client confidentiality, Data protection policy, AI


26th October, 2022

4 areas any robust data security policy should cover

No matter the size of your business, maintaining robust a data security policy is an important tool to help protect against theft or loss.

Businesses need to capture more data than ever, but as recent headlines show, it’s not always easy to securely store and maintain it.

Data loss or compromise can cost companies dearly: in fact, IBM research indicates the global average total cost of a data breach is around $4.35 million in 2022.

And with high-profile breaches occurring regularly, posing a threat to both individuals and organisations, the onus is on everyone to make sure the principles of data protection are understood and communicated clearly.

For businesses, the stakes are high, so the best thing to do is act now to incorporate security processes into a business-as-usual approach to data protection – and that includes the creation, review or updating of your data security policy.

READ: Data protection 101 for business decision makers

If you’re in the process of reviewing or writing a new data security policy, here are four key areas that should be covered if you’re to maintain vigilance against data theft, loss or leaks.

1. Advise on the proper use of devices

Provide direction on where and how your staff should keep their devices and tell them that if a company device is lost or stolen, you need to know immediately.
Keeping devices up-to-date with the latest software is also a core aspect of data protection your employees need to know about.

The Australian Cyber Security Centre recommends turning on automatic updates for operating systems, to regularly check for software updates when automatic updates aren’t available, and install software updates as soon as they arrive.

2. Create best practices for password security

Enable multi-factor authentication to make sure only legitimate people have access to your business data.

If you don’t have multi-factor authentication enabled, you may want to encourage employees to use passphrases (a longer, sentence-like string of words) instead of a short word.

Passwords can be very easy to guess, whereas a passphrase can be anything, making them highly secure while still being easy enough for the individual to remember.

Using a secure password manager may also be a good solution for your employees to stay on top of all their accounts.

3. Educate employees about phishing and other scams

Using an anti-spam filter limits the number of phishing emails that your employees may receive on their work accounts, but they still need to be alert to scams and business email compromise attacks.

Train your team to question the unusual, such as payment or personal information requests over email.

In these instances, employees should seek verification face-to-face or via another channel, because a cybercriminal may have infiltrated someone’s email and be impersonating them.

4. Don’t forget employee offboarding processes and policies

When staff leave your employment, they should return all their company devices and equipment.

In addition, it’s equally important to remove leavers as a user from company systems, so they’re not able to continue to access your business data and intellectual property for personal gain or the benefit of their new employer.

Act now to protect sensitive business data

Daily practices and constant rigor are crucial for reducing data security risks in all businesses.

It’s important not to leave matters to chance, but to put a proactive plan in place that incorporates data security, storage, back-up and recovery.

The final but perhaps most important element is your team.
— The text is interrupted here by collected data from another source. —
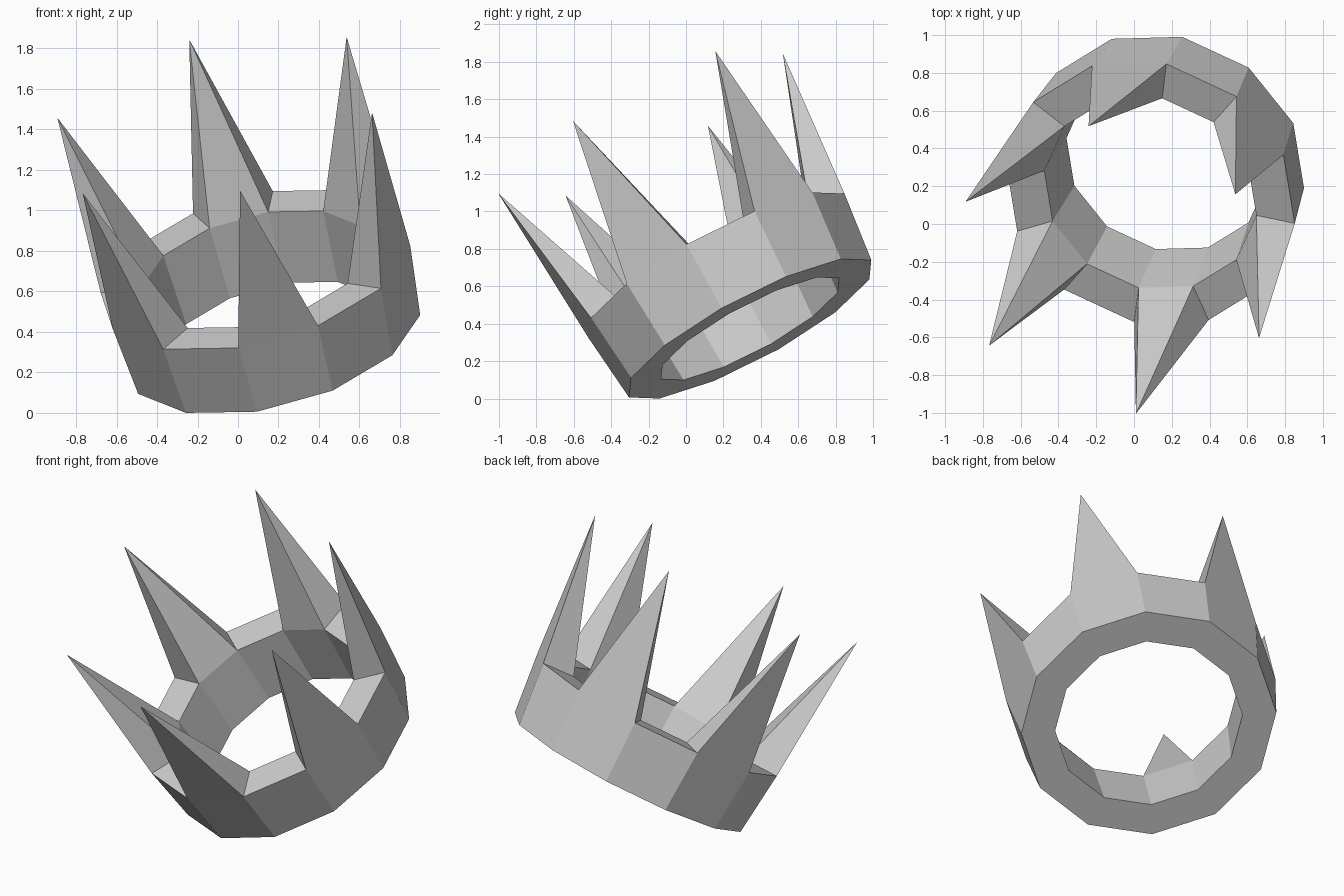
import bpy, bmesh
from math import sin, cos, radians
from mathutils import Vector, Matrix

if "Cube" in bpy.data.objects:
    bpy.data.objects.remove(bpy.data.objects["Cube"])

SIDES = 12
bm = bmesh.new()


def loop(radius, z):
    return [bm.verts.new((radius * cos(radians(30 * i)), radius * sin(radians(30 * i)), z))
            for i in range(SIDES)]


# flared twelve-sided band: outer and inner walls, bottom and top rims
out_low, out_top = loop(0.749, 0), loop(0.79, 0.39)
in_top, in_low = loop(0.58, 0.39), loop(0.55, 0)
loops = [out_low, out_top, in_top, in_low]
rim = []
for i in range(SIDES):
    j = (i + 1) % SIDES
    for k in range(4):
        a, b = loops[k], loops[(k + 1) % 4]
        face = bm.faces.new((a[i], a[j], b[j], b[i]))
        if k == 1:
            rim.append(face)

# a spike on every second rim segment, continuing the slope of the outer wall
for i in range(1, SIDES, 2):
    tip = bmesh.ops.poke(bm, faces=[rim[i]])["verts"][0]
    a = radians(30 * i + 15)
    tip.co = (0.857 * cos(a), 0.857 * sin(a), 1.278)
bmesh.ops.recalc_face_normals(bm, faces=bm.faces)

# lean the whole crown
u = Vector((0.968, -0.204, 0.147)).normalized()
v = Vector((0.100, 0.866, 0.489))
v = (v - u * v.dot(u)).normalized()
n = u.cross(v)
tilt = Matrix((u, v, n)).transposed().to_4x4()
bm.transform(Matrix.Translation((0.175, 0.343, 0.375)) @ tilt)
low = min(p.co.z for p in bm.verts)
bm.transform(Matrix.Translation((0, 0, -low)))

mesh = bpy.data.meshes.new("crown")
bm.to_mesh(mesh)
bm.free()
crown = bpy.data.objects.new("crown", mesh)
bpy.context.collection.objects.link(crown)
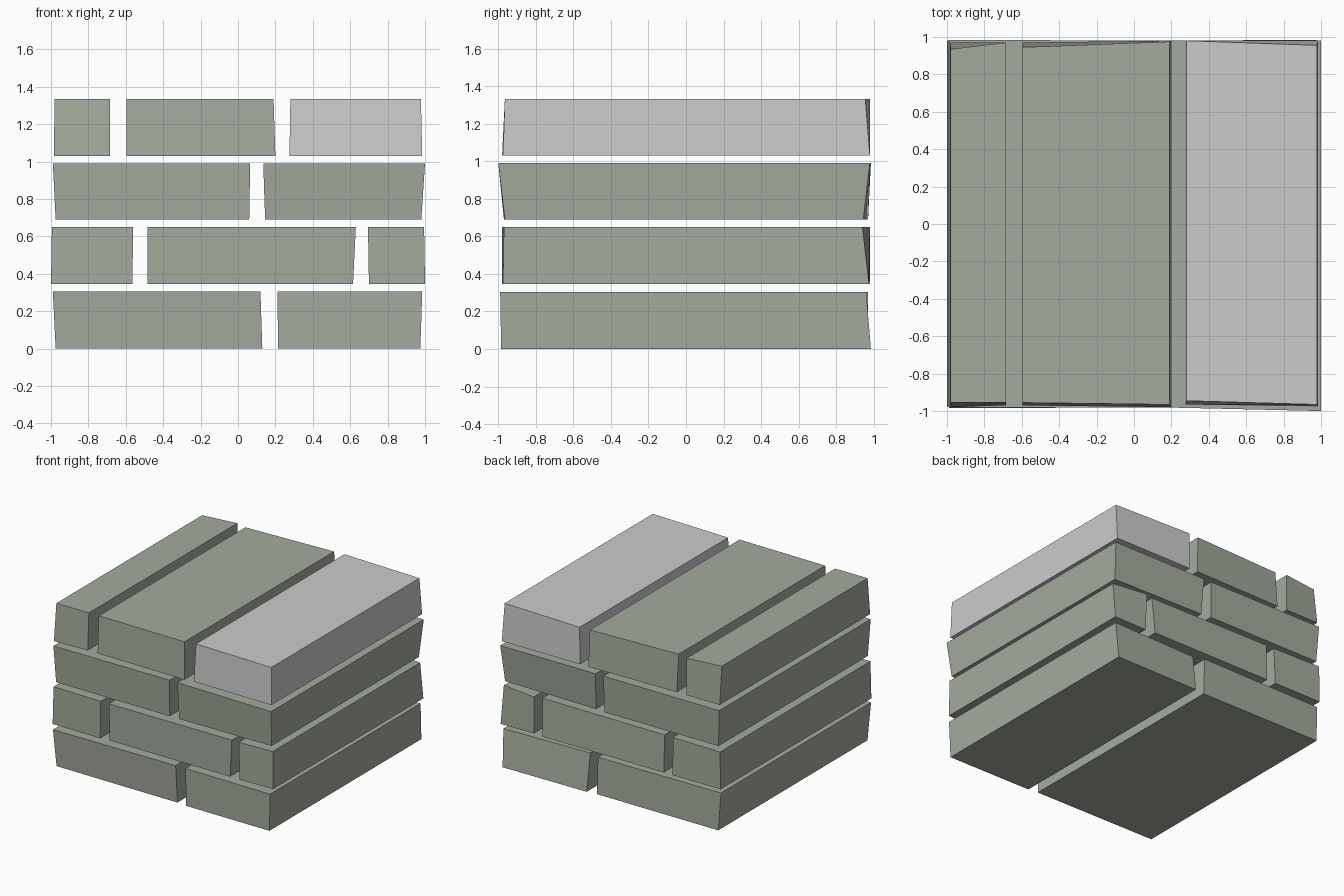
import bpy

stone = bpy.data.materials.new("green_grey_stone")
stone.diffuse_color = (0.37, 0.41, 0.34, 1)


def brick(name, z, xs, ys, mat=stone):
    """Skewed box. xs and ys: (low, high) at the bottom, then (low, high) at the top.
    Each ys entry is a pair: y at the left end and y at the right end."""
    verts = []
    for lvl in (0, 1):
        xl, xr = xs[2 * lvl:2 * lvl + 2]
        front, back = ys[2 * lvl:2 * lvl + 2]
        verts += [(xl, front[0], z[lvl]), (xr, front[1], z[lvl]),
                  (xr, back[1], z[lvl]), (xl, back[0], z[lvl])]
    faces = [(3, 2, 1, 0), (4, 5, 6, 7)]
    faces += [(i, (i + 1) % 4, (i + 1) % 4 + 4, i + 4) for i in range(4)]
    mesh = bpy.data.meshes.new(name)
    mesh.from_pydata(verts, [], faces)
    if mat:
        mesh.materials.append(mat)
    obj = bpy.data.objects.new(name, mesh)
    bpy.context.collection.objects.link(obj)
    return obj


# Bottom course: two long bricks
z = (0.0, 0.305)
brick("course1_left", z, (-0.975, 0.13, -0.99, 0.12),
      ((-0.96, -0.97), (0.975, 0.97), (-0.985, -0.98), (0.96, 0.97)))
brick("course1_right", z, (0.215, 0.975, 0.21, 0.985),
      ((-0.98, -0.985), (0.98, 0.985), (-0.98, -0.99), (0.94, 0.96)))

# Second course: short, long, short
z = (0.345, 0.65)
brick("course2_left", z, (-1.0, -0.565, -0.995, -0.56),
      ((-0.975, -0.98), (0.98, 0.98), (-0.97, -0.98), (0.98, 0.97)))
brick("course2_middle", z, (-0.485, 0.615, -0.485, 0.63),
      ((-0.97, -0.98), (0.98, 0.98), (-0.98, -0.98), (0.97, 0.96)))
brick("course2_right", z, (0.70, 1.0, 0.695, 0.995),
      ((-0.98, -0.975), (0.97, 0.975), (-0.98, -0.97), (0.98, 0.94)))

# Third course: two long bricks
z = (0.69, 0.99)
brick("course3_left", z, (-0.975, 0.06, -0.99, 0.065),
      ((-0.965, -0.97), (0.97, 0.97), (-0.98, -0.98), (0.985, 0.98)))
brick("course3_right", z, (0.145, 0.98, 0.135, 1.0),
      ((-0.97, -0.965), (0.96, 0.945), (-0.98, -1.0), (0.98, 0.98)))

# Top course: short, medium, and a plain grey brick
z = (1.03, 1.333)
brick("course4_left", z, (-0.985, -0.685, -0.98, -0.685),
      ((-0.98, -0.97), (0.97, 0.97), (-0.955, -0.955), (0.935, 0.97)))
brick("course4_middle", z, (-0.595, 0.2, -0.595, 0.19),
      ((-0.97, -0.98), (0.97, 0.98), (-0.955, -0.965), (0.945, 0.975)))
brick("course4_right", z, (0.275, 0.985, 0.28, 0.978),
      ((-0.965, -0.975), (0.98, 0.98), (-0.945, -0.965), (0.98, 0.955)), None)
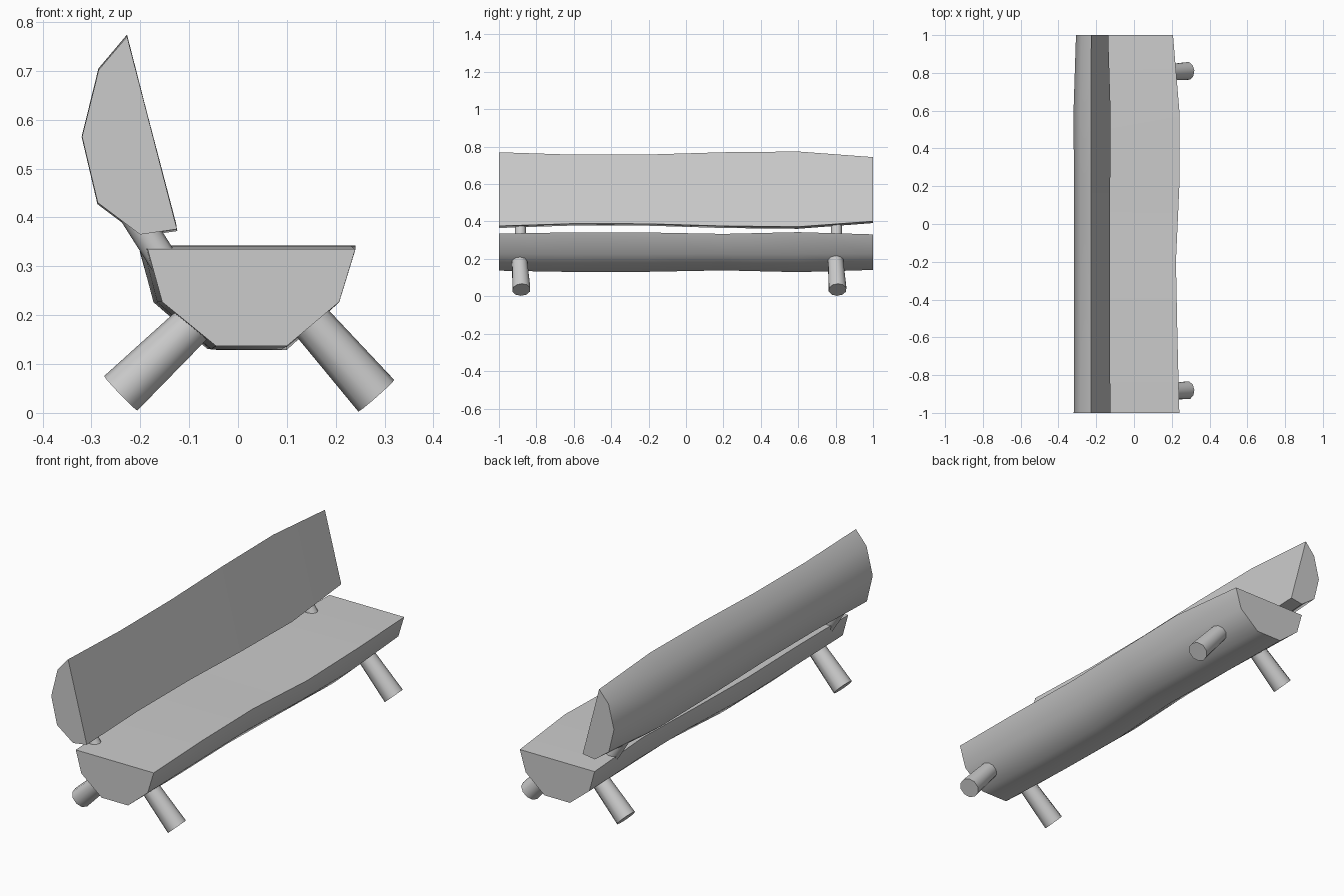
import bpy
from mathutils import Vector
from math import radians

cube = bpy.data.objects.get("Cube")
if cube:
    bpy.data.objects.remove(cube, do_unlink=True)

# One plain grey for the whole bench
grey = bpy.data.materials.new("plain grey")
grey.use_nodes = True
grey.diffuse_color = (0.6, 0.6, 0.6, 1)
grey.node_tree.nodes["Principled BSDF"].inputs["Base Color"].default_value = (0.6, 0.6, 0.6, 1)


def finish(obj, name, angle):
    obj.name = obj.data.name = name
    obj.data.materials.append(grey)
    bpy.ops.object.select_all(action='DESELECT')
    obj.select_set(True)
    bpy.context.view_layer.objects.active = obj
    bpy.ops.object.shade_smooth_by_angle(angle=radians(angle))


def half_log(name, profile, centre, stations):
    """Loft an x-z profile along y; each station is (shift x, scale x, scale z)."""
    n, last = len(profile), len(stations) - 1
    cx, cz = centre
    verts, faces = [], []
    for i, (dx, sx, sz) in enumerate(stations):
        y = -1 + 2 * i / last
        verts += [(cx + dx + (x - cx) * sx, y, cz + (z - cz) * sz) for x, z in profile]
    for i in range(last):
        for j in range(n):
            a, b = i * n + j, i * n + (j + 1) % n
            faces.append((a, a + n, b + n, b))
    faces += [tuple(range(n)), tuple(reversed(range(last * n, last * n + n)))]
    mesh = bpy.data.meshes.new(name)
    mesh.from_pydata(verts, [], faces)
    obj = bpy.data.objects.new(name, mesh)
    bpy.context.collection.objects.link(obj)
    finish(obj, name, 45)


def peg(name, start, end, r_start, r_end):
    """Round peg between two points, tapering from r_start to r_end."""
    start, end = Vector(start), Vector(end)
    axis = end - start
    bpy.ops.mesh.primitive_cone_add(vertices=10, radius1=r_start, radius2=r_end,
                                    depth=axis.length, location=(start + end) / 2,
                                    rotation=axis.to_track_quat('Z', 'Y').to_euler())
    finish(bpy.context.object, name, 45)


# Seat: split log, flat side up
half_log("seat",
         [(-0.185, 0.335), (0.24, 0.335), (0.207, 0.227),
          (0.10, 0.137), (-0.045, 0.137), (-0.155, 0.227)],
         (0.03, 0.236),
         [(0, 1, 1), (-0.01, 1, 1.07), (-0.018, 1, 1.06),
          (0, 1, 0.985), (0, 1, 1.08), (-0.025, 0.96, 0.96)])

# Backrest: split log, flat side forward and leaning back
half_log("backrest",
         [(-0.227, 0.77), (-0.125, 0.376), (-0.2, 0.365),
          (-0.287, 0.43), (-0.319, 0.565), (-0.285, 0.702)],
         (-0.22, 0.57),
         [(0, 1, 1), (0, 0.98, 0.935), (0, 0.98, 0.94),
          (0, 0.99, 1), (0, 1.01, 1.02), (0, 0.88, 0.87)])

# Splayed legs and the pegs that carry the backrest, one set near each end
for end_name, y in (("near", -0.885), ("far", 0.805)):
    peg(end_name + "_front_leg", (0.283, y + 0.005, 0.035), (0.12, y - 0.007, 0.22), 0.049, 0.041)
    peg(end_name + "_rear_leg", (-0.24, y + 0.005, 0.04), (-0.06, y - 0.007, 0.213), 0.049, 0.041)
    peg(end_name + "_back_peg", (-0.12, y, 0.26), (-0.25, y, 0.465), 0.03, 0.03)
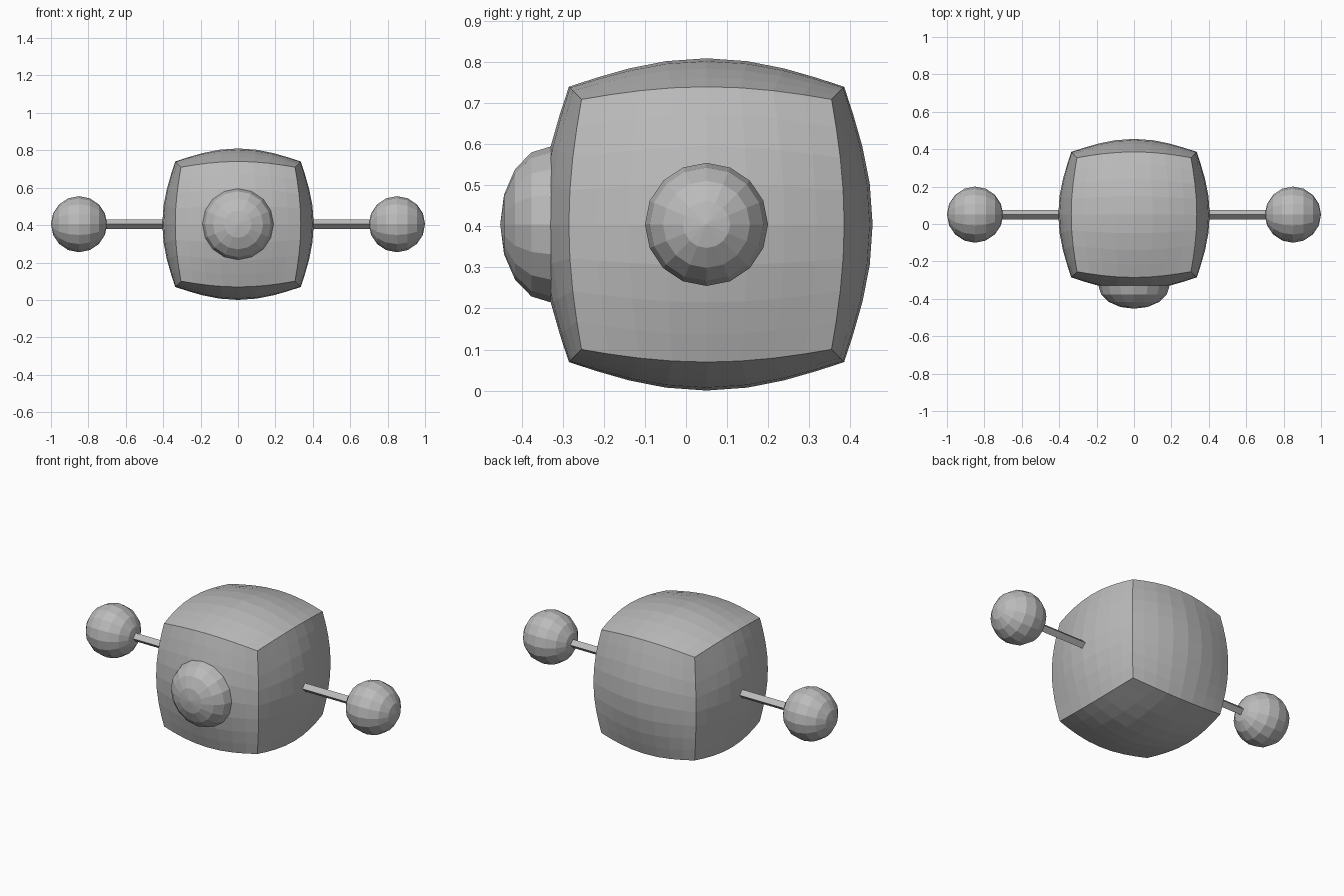
import bpy, bmesh, math
from mathutils import Matrix, Vector

if "Cube" in bpy.data.objects:
    bpy.data.objects.remove(bpy.data.objects["Cube"])

CENTRE = Vector((0, 0.05, 0.405))

grey = bpy.data.materials.new("plain grey")
grey.diffuse_color = (0.5, 0.5, 0.5, 1)
grey.use_nodes = True
grey.node_tree.nodes["Principled BSDF"].inputs["Base Color"].default_value = grey.diffuse_color


def finish(name, bm, matrix):
    """Turn a bmesh into a flat-shaded object placed by matrix."""
    bm.transform(matrix)
    bmesh.ops.recalc_face_normals(bm, faces=bm.faces)
    mesh = bpy.data.meshes.new(name)
    bm.to_mesh(mesh)
    bm.free()
    mesh.materials.append(grey)
    obj = bpy.data.objects.new(name, mesh)
    bpy.context.collection.objects.link(obj)
    return obj


def ball(name, place, axis, scale):
    """Faceted ball with its pole turned along the given axis."""
    bm = bmesh.new()
    bmesh.ops.create_uvsphere(bm, u_segments=16, v_segments=8, radius=1)
    turn = Vector((0, 0, 1)).rotation_difference(Vector(axis)).to_matrix().to_4x4()
    finish(name, bm, Matrix.Translation(place) @ turn @ Matrix.Diagonal((*scale, 1)))


# Body: divided cube blended with a sphere, so each side bulges
bm = bmesh.new()
bmesh.ops.create_cube(bm, size=2)
bmesh.ops.subdivide_edges(bm, edges=bm.edges[:], cuts=7, use_grid_fill=True)
for v in bm.verts:
    v.co = v.co * 0.168 + v.co.normalized() * 0.237
finish("body", bm, Matrix.Translation(CENTRE))

# Nose: flattened ball on the front
ball("nose", (0, -0.33, CENTRE.z), (0, -1, 0), (0.19, 0.19, 0.123))

# Arms: diamond-section rods, each ending in a ball hand
for side, label in ((-1, "left"), (1, "right")):
    bm = bmesh.new()
    bmesh.ops.create_cone(bm, cap_ends=True, segments=4, radius1=0.025,
                          radius2=0.025, depth=0.5)
    finish(label + "_arm", bm, Matrix.Translation(CENTRE + Vector((side * 0.55, 0, 0)))
           @ Matrix.Rotation(math.pi / 2, 4, 'Y'))
    ball(label + "_hand", CENTRE + Vector((side * 0.85, 0, 0)), (side, 0, 0), (0.15,) * 3)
Whatever their role in your business, train your staff to do what they can to prevent data loss or leaks.